WTI drops 1.5% on Monday on heightened expectations of rising US output
- Brent drops more than 2% on Monday, edges lower toward $62.
- Rising oil rig count from the U.S. point to increasing production.
- OPEC output is set to decrease to a 6-month low.
The positive impact of OPEC's decision to extend the oil output cut until the end of 2018 on crude oil prices didn't last long.

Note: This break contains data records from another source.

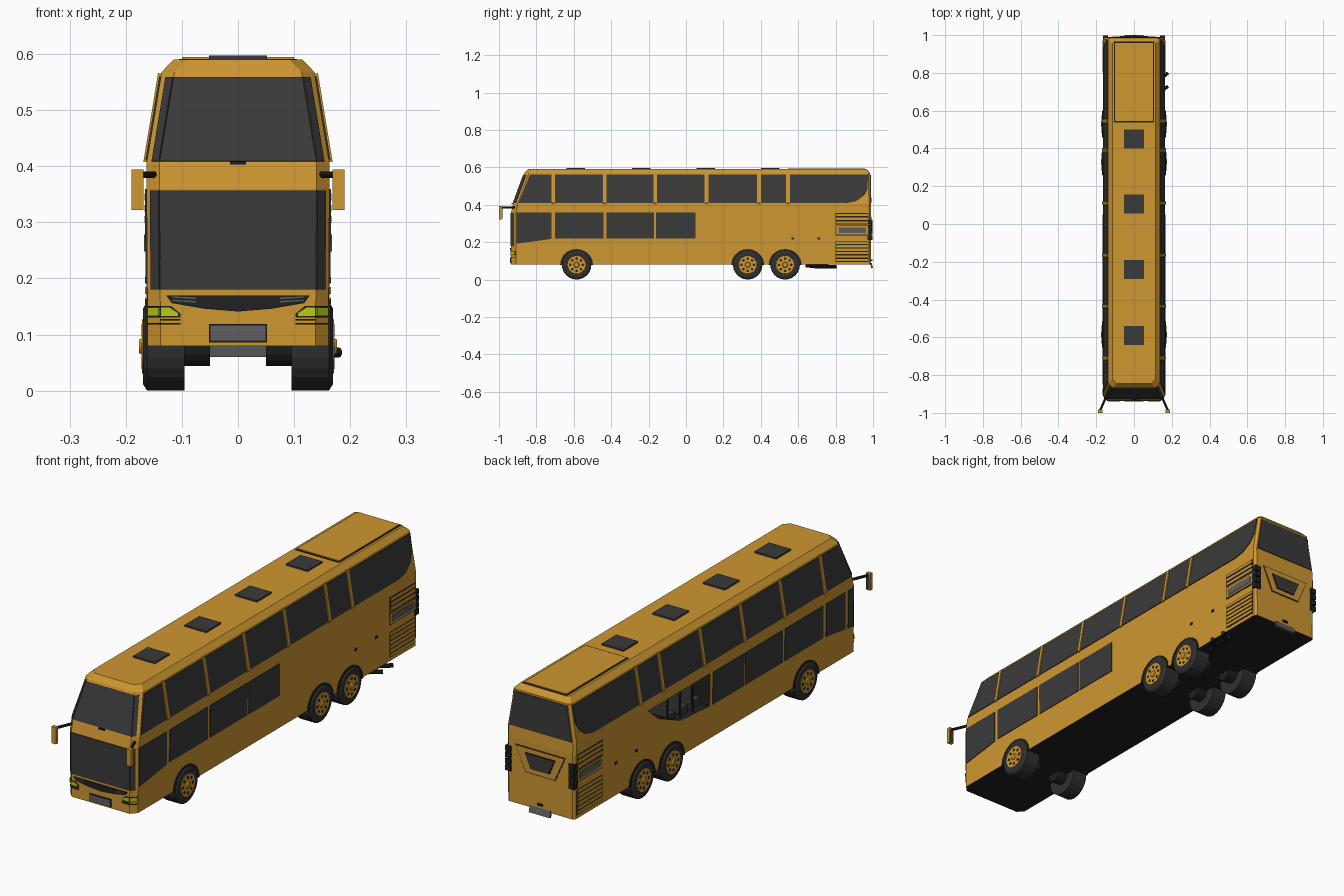
import bpy, bmesh, math
from mathutils import Vector

if "Cube" in bpy.data.objects:
    bpy.data.objects.remove(bpy.data.objects["Cube"])


def material(name, rgb):
    m = bpy.data.materials.new(name)
    m.diffuse_color = (*rgb, 1)
    m.use_nodes = True
    m.node_tree.nodes["Principled BSDF"].inputs["Base Color"].default_value = m.diffuse_color
    return m


ORANGE = material("orange paint", (0.62, 0.31, 0.03))
GLASS = material("dark glass", (0.042, 0.042, 0.042))
BLACK = material("black trim", (0.015, 0.015, 0.015))
RUBBER = material("tyre rubber", (0.03, 0.03, 0.03))
GREY = material("plate grey", (0.115, 0.115, 0.115))
LAMP = material("yellow green lamp", (0.5, 0.6, 0.008))


def finish(name, bm, *mats):
    bmesh.ops.recalc_face_normals(bm, faces=bm.faces)
    me = bpy.data.meshes.new(name)
    bm.to_mesh(me)
    bm.free()
    for m in mats:
        me.materials.append(m)
    ob = bpy.data.objects.new(name, me)
    bpy.context.collection.objects.link(ob)
    return ob


def prism(name, pts, offset, mat):
    """Outline swept by an offset vector."""
    bm = bmesh.new()
    a = [bm.verts.new(p) for p in pts]
    b = [bm.verts.new(Vector(p) + Vector(offset)) for p in pts]
    bm.faces.new(a)
    bm.faces.new(b)
    for i in range(len(a)):
        j = (i + 1) % len(a)
        bm.faces.new((a[i], a[j], b[j], b[i]))
    return finish(name, bm, mat)


def plate(name, pts, out, mat, t=0.003):
    """Thin plate lying on a surface, raised t along the side facing 'out'."""
    pts = [Vector(p) for p in pts]
    n = Vector()
    for i, p in enumerate(pts):
        n += (p - pts[0]).cross(pts[(i + 1) % len(pts)] - pts[0])
    n.normalize()
    if n.dot(Vector(out)) < 0:
        n = -n
    return prism(name, [p - n * 0.002 for p in pts], n * (t + 0.002), mat)


def box(name, lo, hi, mat):
    x0, y0, z0 = lo
    x1, y1, z1 = hi
    return prism(name, [(x0, y0, z0), (x1, y0, z0), (x1, y1, z0), (x0, y1, z0)], (0, 0, z1 - z0), mat)


def rod(name, a, b, r, mat, n=8, r2=None):
    a, b = Vector(a), Vector(b)
    bm = bmesh.new()
    bmesh.ops.create_cone(bm, cap_ends=True, segments=n, radius1=r, radius2=r2 or r, depth=(b - a).length)
    q = (b - a).to_track_quat('Z', 'Y').to_matrix().to_4x4()
    q.translation = (a + b) / 2
    bmesh.ops.transform(bm, matrix=q, verts=bm.verts)
    return finish(name, bm, mat)


# Body section levels: z, half width, front y, back y
LEVELS = [(0.08, 0.161, -0.935, 0.99), (0.36, 0.163, -0.935, 0.99), (0.405, 0.163, -0.925, 0.988),
          (0.568, 0.136, -0.865, 0.985), (0.59, 0.115, -0.845, 0.965)]


def level(z):
    for a, b in zip(LEVELS, LEVELS[1:]):
        if z <= b[0] + 1e-6:
            f = (z - a[0]) / (b[0] - a[0])
            return [p + (q - p) * f for p, q in zip(a[1:], b[1:])]


def side(s, y, z):
    return (s * level(z)[0], y, z)


def front(u, z):
    """Point on the nose: |u|<=1 on the flat, 1..2 round the corner."""
    w, yf, _ = level(z)
    k = max(abs(u) - 1, 0)
    return (math.copysign((w - 0.023) * min(abs(u), 1) + 0.023 * k, u), yf + 0.025 * k, z)


# Main body shell, lofted through the levels
bm = bmesh.new()
rings = []
for z, w, yf, yb in LEVELS:
    half = [(w - 0.023, yf), (w, yf + 0.025), (w, yb - 0.01), (w - 0.01, yb)]
    loop = half + [(-x, y) for x, y in reversed(half)]
    rings.append([bm.verts.new((x, y, z)) for x, y in loop])
for a, b in zip(rings, rings[1:]):
    for i in range(8):
        j = (i + 1) % 8
        bm.faces.new((a[i], a[j], b[j], b[i]))
bm.faces.new(rings[0]).material_index = 1
bm.faces.new(rings[-1])
body = finish("body", bm, ORANGE, BLACK)

# Open stairwell bay cut in the left side
hole = [(0.07, 0.36), (0.07, 0.22), (0.27, 0.235), (0.42, 0.30), (0.49, 0.36)]
cutter = prism("bay_cutter", [(-0.2, y, z) for y, z in hole], (0.31, 0, 0), ORANGE)
cutter.data.materials.append(BLACK)
for p in cutter.data.polygons:
    p.material_index = 1
cutter.hide_render = True
mod = body.modifiers.new("bay", 'BOOLEAN')
mod.operation, mod.object, mod.solver = 'DIFFERENCE', cutter, 'EXACT'
bpy.context.view_layer.objects.active = body
bpy.ops.object.modifier_apply(modifier="bay")
bpy.data.objects.remove(cutter)
for i in range(3):
    y = 0.09 + i * 0.085
    box("seat_base", (-0.13, y, 0.225), (-0.03, y + 0.05, 0.26), GLASS)
    box("seat_back", (-0.13, y + 0.045, 0.24), (-0.03, y + 0.06, 0.325), GLASS)
    rod("hand_rail", (-0.145, y + 0.07, 0.225), (-0.145, y + 0.07, 0.36), 0.003, BLACK)

# Side glazing
UPPER = [-0.71, -0.435, -0.165, 0.11, 0.39, 0.545]
for s in (1, -1):
    panes = [[(-0.895, 0.41), (-0.72, 0.41), (-0.72, 0.56), (-0.835, 0.56)]]
    for a, b in zip(UPPER, UPPER[1:]):
        panes.append([(a + 0.01, 0.41), (b - 0.01, 0.41), (b - 0.01, 0.56), (a + 0.01, 0.56)])
    panes.append([(0.555, 0.41), (0.86, 0.41), (0.91, 0.42), (0.95, 0.45), (0.97, 0.49), (0.974, 0.56), (0.555, 0.56)])
    for a, b in ((-0.70, -0.44), (-0.425, -0.17), (-0.16, 0.05)):
        panes.append([(a, 0.22), (b, 0.22), (b, 0.359), (a, 0.359)])
    if s > 0:
        panes.append([(-0.905, 0.192), (-0.72, 0.217), (-0.72, 0.359), (-0.905, 0.359)])
    else:
        panes.append([(-0.85, 0.2), (-0.72, 0.217), (-0.72, 0.359), (-0.85, 0.359)])
        panes.append([(-0.905, 0.192), (-0.87, 0.197), (-0.87, 0.359), (-0.905, 0.359)])
    for pane in panes:
        plate("side_window", [side(s, y, z) for y, z in pane], (s, 0, 0), GLASS)
    for y in UPPER:
        plate("window_pillar", [side(s, y + d, z) for d, z in
              ((-0.008, 0.407), (0.008, 0.407), (0.008, 0.565), (-0.008, 0.565))], (s, 0, 0), ORANGE, 0.006)

    # Engine louvres
    for z0, z1, n in ((0.295, 0.355, 3), (0.235, 0.29, 0), (0.095, 0.205, 6)):
        plate("louvre_backing", [side(s, y, z) for y, z in ((0.8, z0), (0.975, z0), (0.975, z1), (0.8, z1))],
              (s, 0, 0), BLACK, 0.001)
        for i in range(n):
            z = z0 + 0.004 + i * (z1 - z0) / n
            plate("louvre_slat", [side(s, y, h) for y, h in
                  ((0.803, z), (0.972, z), (0.972, z + 0.012), (0.803, z + 0.012))], (s, 0, 0), ORANGE, 0.004)
    plate("vent_frame", [side(s, y, z) for y, z in ((0.803, 0.24), (0.972, 0.24), (0.972, 0.286), (0.803, 0.286))],
          (s, 0, 0), ORANGE, 0.003)
    plate("vent_grille", [side(s, y, z) for y, z in ((0.815, 0.248), (0.962, 0.248), (0.962, 0.278), (0.815, 0.278))],
          (s, 0, 0), GREY, 0.005)
    for y in (0.57, 0.71):
        plate("flap_latch", [side(s, y + a, 0.22 + b) for a, b in
              ((-0.007, -0.005), (0.007, -0.005), (0.007, 0.005), (-0.007, 0.005))], (s, 0, 0), BLACK)

    # Wheels: arch, tyre, axle stub, hub with holes
    for y in (-0.585, 0.33, 0.53):
        c = 0.079
        arch = [(s * 0.161, y + 0.088 * math.cos(t), c + 0.084 * math.sin(t))
                for t in [math.pi * k / 10 for k in range(11)]]
        prism("wheel_arch", arch, (s * 0.004, 0, 0), BLACK)
        rod("tyre", (s * 0.095, y, c), (s * 0.162, y, c), 0.079, RUBBER, 24)
        rod("tyre_shoulder", (s * 0.162, y, c), (s * 0.169, y, c), 0.079, RUBBER, 24, 0.068)
        rod("axle_stub", (s * 0.05, y, c), (s * 0.096, y, c), 0.035, BLACK, 16)
        rod("wheel_rim", (s * 0.16, y, c), (s * 0.171, y, c), 0.052, ORANGE, 24, 0.048)
        rod("wheel_cap", (s * 0.17, y, c), (s * 0.176, y, c), 0.016, ORANGE, 12, 0.012)
        for k in range(8):
            t = math.tau * k / 8
            p = (y + 0.033 * math.cos(t), c + 0.033 * math.sin(t))
            rod("rim_hole", (s * 0.165, *p), (s * 0.1718, *p), 0.007, BLACK, 8)

    # Mirrors on angled arms
    rod("mirror_arm", (s * 0.148, -0.915, 0.385), (s * 0.178, -0.985, 0.385), 0.006, BLACK)
    box("mirror_housing", (s * 0.168, -1.0, 0.322), (s * 0.19, -0.984, 0.394), ORANGE)
    box("mirror_glass", (s * 0.171, -0.985, 0.326), (s * 0.187, -0.982, 0.38), GLASS)

    # Headlamps, wrapped round the corner, with black surrounds
    for name, mat, t, shape in (
            ("lamp_surround", BLACK, 0.002, [(0.74, 0.13), (1, 0.13), (1, 0.151), (0.86, 0.151), (0.74, 0.137)]),
            ("headlamp", LAMP, 0.004, [(0.77, 0.133), (1, 0.133), (1, 0.148), (0.88, 0.148), (0.77, 0.138)]),
            ("lamp_surround", BLACK, 0.002, [(1, 0.13), (1.9, 0.13), (1.9, 0.151), (1, 0.151)]),
            ("headlamp", LAMP, 0.004, [(1, 0.133), (1.85, 0.133), (1.85, 0.148), (1, 0.148)]),
            ("lamp_strip", BLACK, 0.003, [(0.74, 0.118), (1, 0.118), (1, 0.121), (0.74, 0.121)]),
            ("lamp_strip", BLACK, 0.003, [(0.74, 0.125), (1, 0.125), (1, 0.128), (0.74, 0.128)]),
            ("lamp_strip", BLACK, 0.003, [(1, 0.118), (1.9, 0.118), (1.9, 0.121), (1, 0.121)])):
        plate(name, [front(s * u, z) for u, z in shape], (s * 0.3, -1, 0), mat, t)

    # Tail lamps, four stacked blocks per corner
    for k in range(4):
        z = 0.212 + k * 0.028
        box("tail_lamp", (s * 0.138, 0.97, z), (s * 0.165, 0.997, z + 0.023), BLACK)

# Windscreens, flat centre plus wrapped corners
for z0, z1, e in ((0.18, 0.357, 1.65), (0.408, 0.558, 1.55)):
    for u0, u1 in ((-e, -1), (-1, 1), (1, e)):
        plate("windscreen", [front(u0, z0), front(u1, z0), front(u1, z1), front(u0, z1)], (u0 + u1, -2, 0), GLASS)
box("wiper_mount", (-0.014, -0.932, 0.403), (0.014, -0.92, 0.408), BLACK)

# Front grille and number plates
grille = [(-0.128, 0.17), (-0.118, 0.156), (-0.06, 0.146), (0, 0.141), (0.06, 0.146), (0.118, 0.156), (0.128, 0.17)]
plate("front_grille", [(x, -0.935, z) for x, z in grille], (0, -1, 0), BLACK)
for s in (1, -1):
    for z in (0.157, 0.163):
        plate("grille_bar", [(s * x, -0.938, h) for x, h in
              ((0.075, z), (0.118, z + 0.003), (0.118, z + 0.005), (0.075, z + 0.003))], (0, -1, 0), GREY, 0.002)
box("front_plate_frame", (-0.052, -0.938, 0.086), (0.052, -0.93, 0.119), BLACK)
box("front_number_plate", (-0.049, -0.94, 0.089), (0.049, -0.93, 0.116), GREY)
prism("rear_number_plate", [(-0.05, 0.985, 0.085), (-0.05, 0.993, 0.09), (-0.05, 1.0, 0.062), (-0.05, 0.99, 0.06)],
      (0.1, 0, 0), GREY)
box("plate_lamp", (-0.012, 0.985, 0.1), (0.012, 0.997, 0.108), BLACK)

# Rear window and layered engine cover trapezoids
plate("rear_window", [(-0.148, 0.988, 0.41), (0.148, 0.988, 0.41), (0.124, 0.985, 0.56), (-0.124, 0.985, 0.56)],
      (0, 1, 0), GLASS)
for name, mat, t, a, b, z0, z1 in (("cover_outline", BLACK, 0.001, 0.12, 0.072, 0.225, 0.335),
                                   ("engine_cover", ORANGE, 0.003, 0.115, 0.069, 0.229, 0.331),
                                   ("cover_recess_line", BLACK, 0.004, 0.074, 0.046, 0.247, 0.313),
                                   ("cover_grille", GLASS, 0.006, 0.068, 0.042, 0.251, 0.309)):
    plate(name, [(-b, 0.99, z0), (b, 0.99, z0), (a, 0.99, z1), (-a, 0.99, z1)], (0, 1, 0), mat, t)

# Roof: rear cover panel with dark seam, four hatches
box("roof_panel_seam", (-0.105, 0.538, 0.585), (0.105, 0.963, 0.5915), BLACK)
box("roof_panel", (-0.1, 0.545, 0.585), (0.1, 0.957, 0.595), ORANGE)
for y in (0.45, 0.105, -0.24, -0.59):
    box("roof_hatch", (-0.052, y - 0.05, 0.585), (0.052, y + 0.05, 0.597), GLASS)

# Exhaust on the right
rod("exhaust_silencer", (0.12, 0.64, 0.074), (0.14, 0.79, 0.068), 0.01, BLACK, 10)
for y in (0.72, 0.79):
    rod("exhaust_pipe", (0.13, y - 0.03, 0.068), (0.18, y + 0.01, 0.068), 0.009, BLACK, 10)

After failing to refresh its two-year high above the $59 handle, the barrel of West Texas Intermediate came under pressure on Monday and was last seen trading at $57.45, down nearly $1, or 1.6% on the day.
American producers are looking to take advantage of higher prices
Friday's data released by Baker Hughes Inc. showed that the number of active oil rigs increased by 2 on a weekly basis last week, bringing the total number to its highest level in more than two months at 749. Investors are worried that American shale producers are going to make it difficult for the oil market to rebalance as they keep ramping up the output as soon as prices start to rise.
In the meantime, Reuters published the findings of a recent survey on Monday, revealing that OPEC's compliance with the output cuts advanced to 112% in November from 92% in October. The details of the report showed that Angola and Iraq recorded the biggest drops. Commenting on the report, "based on the recent past we can start the New Year with relative optimism as far as conformity is concerned. The outcome of last Thursday's meeting looks constructive," Tamas Varga of oil broker PVM told Reuters.
Later this week, investors will be closely watching the weekly inventory reports from the United States. In case the data shows a higher than expected buildup in stock levels, crude oil could continue to suffer losses. In the meantime, the barrel of Brent is down 2.15% at $62.35 at the moment.
Technical levels to consider
The initial support for the barrel of WTI could be seen at $56.75 (Nov. 29 low) ahead of $56 (psychological level) and $54.80 (Nov. 14 low). On the upside, resistances align at $58.10 (Nov. 28 high), $59.05 (Nov. 24 high) and $60 (psychological level).